On the edge of Bamako, the fast-growing capital city of Mali in West Africa, a global health nonprofit and its partners are feeling optimistic about a new way to reduce deaths among young children. A study published on March 12 in the journal BMJ Global Health shows a dramatic drop in childhood deaths in neighborhoods around Bamako after changes led by Muso, a small, but ambitious global health organization. When Muso began its study in 2008, 1 in 7 children died before they turned five years old. Seven years later, the death rate plummeted to only 1 in 142 children—the lowest rate in sub-Saharan Africa. Put another way, that’s 7 deaths for every 1,000 births, the same rate as in the U.S.
“It’s a historic transformation in child survival,” says Ari Johnson, chief executive officer of Muso and lead author of the new study.
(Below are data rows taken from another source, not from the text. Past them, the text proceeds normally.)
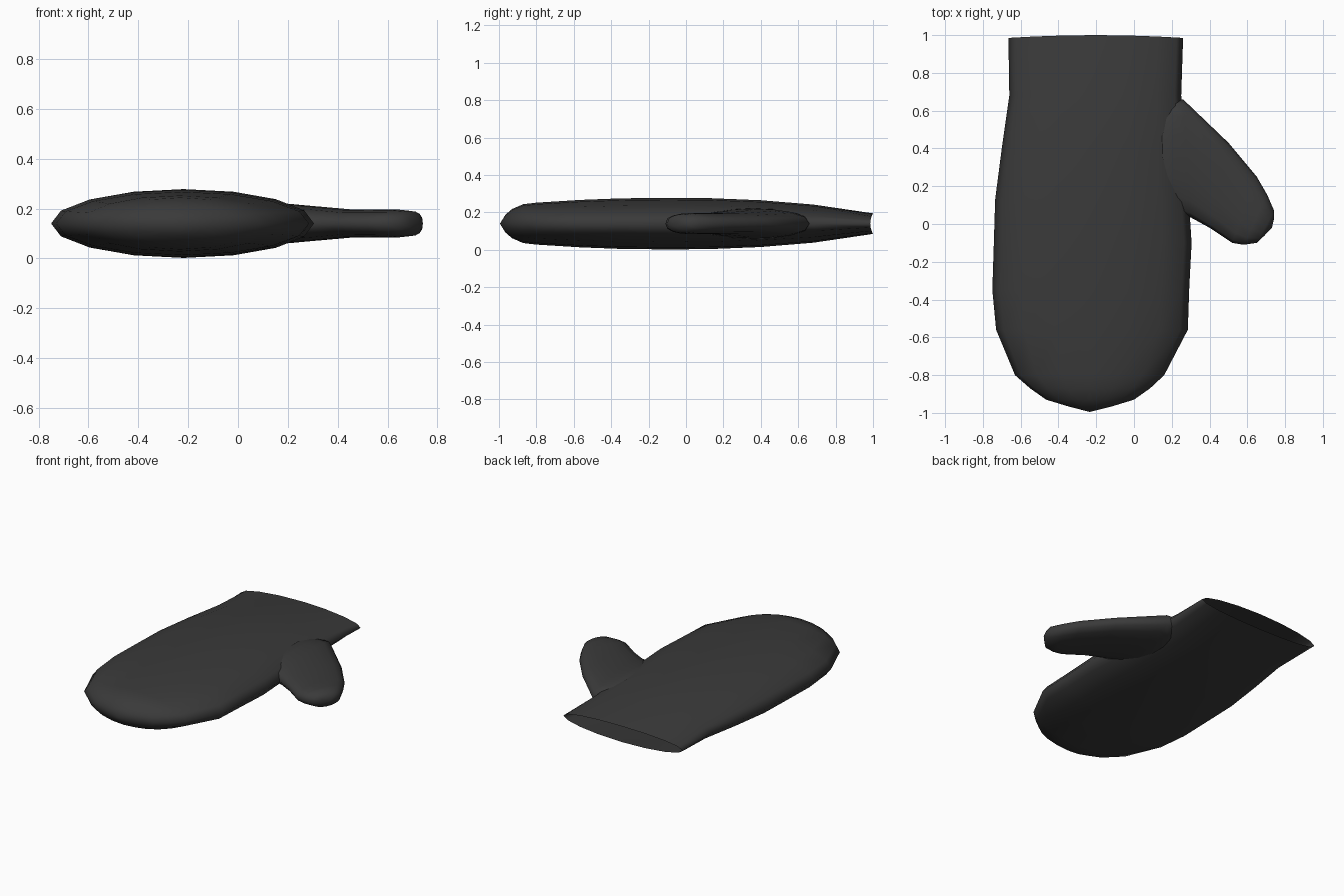
import bpy, bmesh, math

if "Cube" in bpy.data.objects:
    bpy.data.objects.remove(bpy.data.objects["Cube"])

ZC = 0.14  # mid-plane height

fabric = bpy.data.materials.new("charcoal fabric")
fabric.diffuse_color = (0.042, 0.042, 0.042, 1)
fabric.use_nodes = True
fabric.node_tree.nodes["Principled BSDF"].inputs["Base Color"].default_value = fabric.diffuse_color


def loft(name, sections, sides, power, bow=0.0, cap_start=False, tip=None):
    """Skin rings; each section is (edge a, edge b, half thickness) in plan."""
    bm = bmesh.new()
    rings = []
    for i, (a, b, h) in enumerate(sections):
        ring = []
        for k in range(sides):
            t = 2 * math.pi * k / sides
            u, s = math.cos(t), math.sin(t)
            w = math.copysign(abs(s) ** power, s) if abs(s) > 1e-6 else 0
            x = (a[0] + b[0]) / 2 + u * (b[0] - a[0]) / 2
            y = (a[1] + b[1]) / 2 + u * (b[1] - a[1]) / 2
            if i == 0:
                y += bow * (1 - u * u)
            ring.append(bm.verts.new((x, y, ZC + h * w)))
        rings.append(ring)
    for r, q in zip(rings, rings[1:]):
        for k in range(sides):
            n = (k + 1) % sides
            bm.faces.new((r[k], r[n], q[n], q[k]))
    if cap_start:
        bm.faces.new(rings[0])
    end = bm.verts.new((tip[0], tip[1], ZC))
    for k in range(sides):
        bm.faces.new((rings[-1][k], rings[-1][(k + 1) % sides], end))
    bmesh.ops.recalc_face_normals(bm, faces=bm.faces)
    # the normals must point away from the mid-plane
    if sum(f.normal.z * (f.calc_center_median().z - ZC) for f in bm.faces) < 0:
        bmesh.ops.reverse_faces(bm, faces=bm.faces)
    for f in bm.faces:
        f.smooth = True
    me = bpy.data.meshes.new(name)
    bm.to_mesh(me)
    bm.free()
    me.materials.append(fabric)
    ob = bpy.data.objects.new(name, me)
    bpy.context.collection.objects.link(ob)
    return ob


# Hand and open cuff: y, left x, right x, half thickness
hand = [(0.985, -0.665, 0.26, 0.055), (0.68, -0.66, 0.25, 0.102),
        (0.40, -0.70, 0.27, 0.125), (0.13, -0.735, 0.29, 0.136),
        (-0.10, -0.742, 0.305, 0.138), (-0.35, -0.75, 0.292, 0.135),
        (-0.56, -0.73, 0.285, 0.127), (-0.80, -0.63, 0.16, 0.112),
        (-0.87, -0.55, 0.085, 0.104), (-0.93, -0.465, 0.0, 0.078),
        (-0.965, -0.35, -0.115, 0.048)]
loft("mitten_hand", [((l, y), (r, y), h) for y, l, r, h in hand],
     16, 1.0, bow=0.015, tip=(-0.235, -0.995))

# Thumb: inner edge, outer edge, half thickness; root is buried in the hand
thumb = [((0.08, 0.12), (0.08, 0.60), 0.085),
         ((0.21, 0.06), (0.20, 0.66), 0.079),
         ((0.30, 0.035), (0.26, 0.66), 0.072),
         ((0.40, -0.02), (0.50, 0.43), 0.057),
         ((0.52, -0.10), (0.65, 0.25), 0.056),
         ((0.58, -0.11), (0.705, 0.155), 0.056),
         ((0.65, -0.10), (0.742, 0.07), 0.05),
         ((0.69, -0.062), (0.742, 0.03), 0.03)]
loft("mitten_thumb", thumb, 16, 0.75, cap_start=True, tip=(0.73, -0.02))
Johnson, a doctor and assistant professor at University of California San Francisco, founded Muso in 2005. To achieve the newly reported results, Muso worked with the government of Mali to change how health care was delivered in communities on the edge of Bamako. Muso and the Malian government trained community health workers to go out looking for sick children, knocking on doors, rather than waiting for sick kids to be brought to clinics by their parents. The aim was to reach children in the first hours they showed signs of illness.